*** Block opens ***
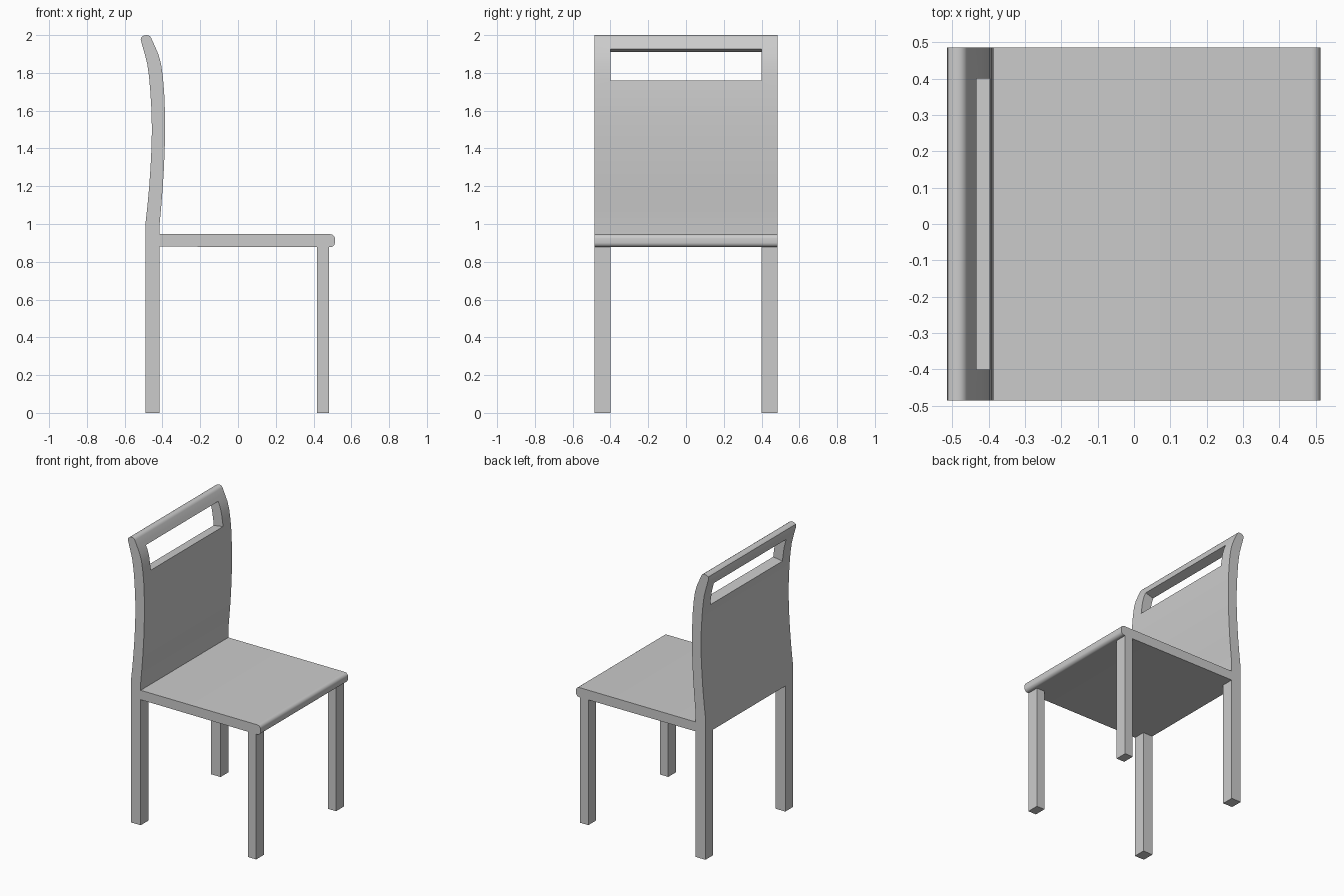
import bpy, bmesh, math

if "Cube" in bpy.data.objects:
    bpy.data.objects.remove(bpy.data.objects["Cube"])

HALF = 0.485   # half width in y
INNER = 0.40   # inner face of the legs


def prism(name, pts, y0, y1):
    """Extrude an (x, z) outline from y0 to y1."""
    bm = bmesh.new()
    face = bm.faces.new([bm.verts.new((x, y0, z)) for x, z in pts])
    ext = bmesh.ops.extrude_face_region(bm, geom=[face])
    moved = [v for v in ext["geom"] if isinstance(v, bmesh.types.BMVert)]
    bmesh.ops.translate(bm, verts=moved, vec=(0, y1 - y0, 0))
    bmesh.ops.recalc_face_normals(bm, faces=bm.faces)
    me = bpy.data.meshes.new(name)
    bm.to_mesh(me)
    bm.free()
    ob = bpy.data.objects.new(name, me)
    bpy.context.collection.objects.link(ob)
    return ob


def activate(ob):
    bpy.ops.object.select_all(action='DESELECT')
    ob.select_set(True)
    bpy.context.view_layer.objects.active = ob


def cut(ob, cutter):
    mod = ob.modifiers.new("cut", 'BOOLEAN')
    mod.operation = 'DIFFERENCE'
    mod.solver = 'EXACT'
    mod.object = cutter
    activate(ob)
    bpy.ops.object.modifier_apply(modifier=mod.name)
    bpy.data.objects.remove(cutter)


def smooth(ob):
    activate(ob)
    bpy.ops.object.shade_smooth_by_angle(angle=math.radians(35))


def arc(cx, cz, r, a0, a1, n=6):
    return [(cx + r * math.cos(math.radians(a0 + (a1 - a0) * i / n)),
             cz + r * math.sin(math.radians(a0 + (a1 - a0) * i / n)))
            for i in range(n + 1)]


# Curved back and rear legs, one side profile
front = [(-0.415, 0), (-0.415, 1.0), (-0.406, 1.1), (-0.398, 1.2), (-0.392, 1.3),
         (-0.388, 1.4), (-0.386, 1.5), (-0.387, 1.6), (-0.391, 1.7), (-0.398, 1.78),
         (-0.408, 1.85), (-0.422, 1.90), (-0.444, 1.95), (-0.460, 1.985)]
top = [(-0.466, 1.994), (-0.476, 1.999), (-0.488, 2.0), (-0.502, 1.996),
       (-0.512, 1.988), (-0.515, 1.975)]
rear = [(-0.508, 1.95), (-0.494, 1.90), (-0.481, 1.85), (-0.471, 1.78), (-0.464, 1.7),
        (-0.458, 1.6), (-0.456, 1.5), (-0.458, 1.4), (-0.463, 1.3), (-0.470, 1.2),
        (-0.479, 1.1), (-0.49, 1.0), (-0.49, 0)]
back = prism("back_and_rear_legs", front + top + rear, -HALF, HALF)

# Gap between the rear legs and the hand slot in the back
cut(back, prism("leg_gap", [(-0.6, -0.1), (-0.3, -0.1), (-0.3, 0.88), (-0.6, 0.88)],
                -INNER, INNER))
cut(back, prism("hand_slot", [(-0.60, 1.73), (-0.30, 1.775), (-0.30, 1.965), (-0.60, 1.88)],
                -INNER, INNER))
smooth(back)

# Seat with rounded front edge
r = 0.024
seat = prism("seat", [(-0.415, 0.88)] + arc(0.513 - r, 0.878 + r, r, -90, 0)
             + arc(0.513 - r, 0.946 - r, r, 0, 90) + [(-0.415, 0.946)], -HALF, HALF)
smooth(seat)

# Front legs
for side, name in ((-1, "front_leg_near"), (1, "front_leg_far")):
    y0, y1 = sorted((side * INNER, side * HALF))
    prism(name, [(0.418, 0), (0.481, 0), (0.481, 0.88), (0.418, 0.88)], y0, y1)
*** Block closes ***
* [Task statement]
Counting only lines that hold the string "remove", how many are there in the listing above? Give that number by itself.

* [Expected answer]
2